_ACTIVITY_.
Scan the records below for the line containing "return half + other" and the line containing "bmesh.ops.translate(bm, verts=bm.verts, vec=(x, y, height". Copy both, plus every line between, exactly.

_EXERCISE DATA_.
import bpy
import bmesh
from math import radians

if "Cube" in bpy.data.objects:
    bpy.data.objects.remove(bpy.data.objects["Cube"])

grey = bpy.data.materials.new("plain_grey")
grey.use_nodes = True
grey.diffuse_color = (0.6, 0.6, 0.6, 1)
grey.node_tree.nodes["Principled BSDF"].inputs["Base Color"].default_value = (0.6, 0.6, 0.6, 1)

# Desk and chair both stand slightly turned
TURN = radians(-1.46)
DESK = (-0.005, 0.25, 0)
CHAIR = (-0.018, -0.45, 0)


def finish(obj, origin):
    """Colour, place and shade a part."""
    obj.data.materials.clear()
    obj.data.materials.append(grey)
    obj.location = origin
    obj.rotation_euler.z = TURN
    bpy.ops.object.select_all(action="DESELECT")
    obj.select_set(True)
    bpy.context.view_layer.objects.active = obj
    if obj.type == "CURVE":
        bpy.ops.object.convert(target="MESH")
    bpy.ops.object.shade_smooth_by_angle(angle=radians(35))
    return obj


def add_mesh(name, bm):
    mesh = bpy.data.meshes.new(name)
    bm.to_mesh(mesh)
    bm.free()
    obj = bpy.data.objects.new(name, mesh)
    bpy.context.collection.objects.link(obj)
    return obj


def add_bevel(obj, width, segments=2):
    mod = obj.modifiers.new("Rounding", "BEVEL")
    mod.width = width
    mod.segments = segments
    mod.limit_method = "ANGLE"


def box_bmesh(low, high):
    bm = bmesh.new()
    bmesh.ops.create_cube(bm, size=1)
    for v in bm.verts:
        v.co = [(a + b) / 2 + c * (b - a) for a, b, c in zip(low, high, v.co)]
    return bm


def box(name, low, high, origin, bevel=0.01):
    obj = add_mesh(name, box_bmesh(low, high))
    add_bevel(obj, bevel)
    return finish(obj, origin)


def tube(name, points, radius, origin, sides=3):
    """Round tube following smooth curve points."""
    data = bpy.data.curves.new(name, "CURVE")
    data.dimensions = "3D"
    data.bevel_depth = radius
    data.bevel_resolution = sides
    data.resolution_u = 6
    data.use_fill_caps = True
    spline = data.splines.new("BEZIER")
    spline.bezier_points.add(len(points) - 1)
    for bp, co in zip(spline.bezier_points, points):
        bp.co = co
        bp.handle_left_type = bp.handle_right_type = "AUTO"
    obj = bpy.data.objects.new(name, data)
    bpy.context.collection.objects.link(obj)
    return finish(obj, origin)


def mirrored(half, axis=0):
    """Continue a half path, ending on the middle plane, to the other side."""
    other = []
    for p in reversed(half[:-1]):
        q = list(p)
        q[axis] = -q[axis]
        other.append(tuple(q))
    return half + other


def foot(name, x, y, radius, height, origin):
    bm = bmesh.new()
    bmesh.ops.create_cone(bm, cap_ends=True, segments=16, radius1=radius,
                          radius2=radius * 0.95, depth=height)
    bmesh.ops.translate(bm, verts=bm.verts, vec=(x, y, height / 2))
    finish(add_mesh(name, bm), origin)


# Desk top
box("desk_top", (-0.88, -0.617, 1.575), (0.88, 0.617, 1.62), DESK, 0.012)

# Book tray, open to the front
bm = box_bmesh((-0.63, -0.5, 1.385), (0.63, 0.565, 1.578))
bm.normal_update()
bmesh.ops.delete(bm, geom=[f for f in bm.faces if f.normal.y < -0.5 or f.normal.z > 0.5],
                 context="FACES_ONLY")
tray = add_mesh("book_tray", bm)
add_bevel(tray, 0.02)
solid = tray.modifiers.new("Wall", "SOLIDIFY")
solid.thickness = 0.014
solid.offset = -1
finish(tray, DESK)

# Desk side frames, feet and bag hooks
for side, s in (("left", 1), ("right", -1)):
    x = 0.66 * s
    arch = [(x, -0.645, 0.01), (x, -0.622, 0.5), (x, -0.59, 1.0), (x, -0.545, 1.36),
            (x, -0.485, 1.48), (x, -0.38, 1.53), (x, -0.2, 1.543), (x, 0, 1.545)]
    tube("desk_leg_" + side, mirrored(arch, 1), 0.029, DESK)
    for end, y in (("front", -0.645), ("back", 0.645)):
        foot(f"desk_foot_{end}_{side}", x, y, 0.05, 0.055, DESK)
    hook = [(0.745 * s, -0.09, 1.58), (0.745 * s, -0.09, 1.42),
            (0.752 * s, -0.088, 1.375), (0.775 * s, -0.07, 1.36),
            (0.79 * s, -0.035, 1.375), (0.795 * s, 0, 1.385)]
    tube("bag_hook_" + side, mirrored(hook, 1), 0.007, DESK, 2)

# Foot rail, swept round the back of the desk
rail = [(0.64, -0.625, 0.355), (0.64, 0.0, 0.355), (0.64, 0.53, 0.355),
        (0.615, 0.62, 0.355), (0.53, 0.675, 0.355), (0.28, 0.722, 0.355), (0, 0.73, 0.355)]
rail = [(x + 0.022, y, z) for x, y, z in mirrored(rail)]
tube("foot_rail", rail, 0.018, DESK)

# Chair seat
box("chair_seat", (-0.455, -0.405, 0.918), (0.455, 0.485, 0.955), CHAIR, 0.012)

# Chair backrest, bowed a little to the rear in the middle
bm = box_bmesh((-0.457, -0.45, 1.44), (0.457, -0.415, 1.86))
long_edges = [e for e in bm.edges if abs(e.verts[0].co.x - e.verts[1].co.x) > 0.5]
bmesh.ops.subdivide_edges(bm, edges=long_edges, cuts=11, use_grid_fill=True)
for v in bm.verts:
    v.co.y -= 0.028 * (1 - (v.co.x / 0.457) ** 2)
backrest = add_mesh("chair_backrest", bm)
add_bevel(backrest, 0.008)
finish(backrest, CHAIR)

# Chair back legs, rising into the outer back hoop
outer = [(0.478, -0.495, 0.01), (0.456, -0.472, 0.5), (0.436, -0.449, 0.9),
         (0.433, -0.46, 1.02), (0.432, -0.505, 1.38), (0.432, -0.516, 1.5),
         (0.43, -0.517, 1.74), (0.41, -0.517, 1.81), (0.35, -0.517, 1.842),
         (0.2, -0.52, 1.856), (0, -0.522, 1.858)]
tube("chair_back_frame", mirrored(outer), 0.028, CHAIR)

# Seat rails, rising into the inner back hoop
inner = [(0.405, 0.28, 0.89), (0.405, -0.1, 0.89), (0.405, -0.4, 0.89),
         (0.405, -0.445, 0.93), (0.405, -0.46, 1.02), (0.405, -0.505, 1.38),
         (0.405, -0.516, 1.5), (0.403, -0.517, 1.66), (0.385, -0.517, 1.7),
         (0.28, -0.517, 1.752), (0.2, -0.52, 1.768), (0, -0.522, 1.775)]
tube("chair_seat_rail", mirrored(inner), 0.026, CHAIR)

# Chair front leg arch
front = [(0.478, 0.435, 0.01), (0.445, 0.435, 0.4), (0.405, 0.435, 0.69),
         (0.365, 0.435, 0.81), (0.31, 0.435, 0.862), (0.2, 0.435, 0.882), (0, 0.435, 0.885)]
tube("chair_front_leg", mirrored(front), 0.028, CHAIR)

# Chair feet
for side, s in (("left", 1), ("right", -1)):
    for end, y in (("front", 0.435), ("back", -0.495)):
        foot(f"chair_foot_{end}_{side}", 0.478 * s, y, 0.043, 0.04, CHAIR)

_ANSWER FOR THE TASK_.
    return half + other


def foot(name, x, y, radius, height, origin):
    bm = bmesh.new()
    bmesh.ops.create_cone(bm, cap_ends=True, segments=16, radius1=radius,
                          radius2=radius * 0.95, depth=height)
    bmesh.ops.translate(bm, verts=bm.verts, vec=(x, y, height / 2))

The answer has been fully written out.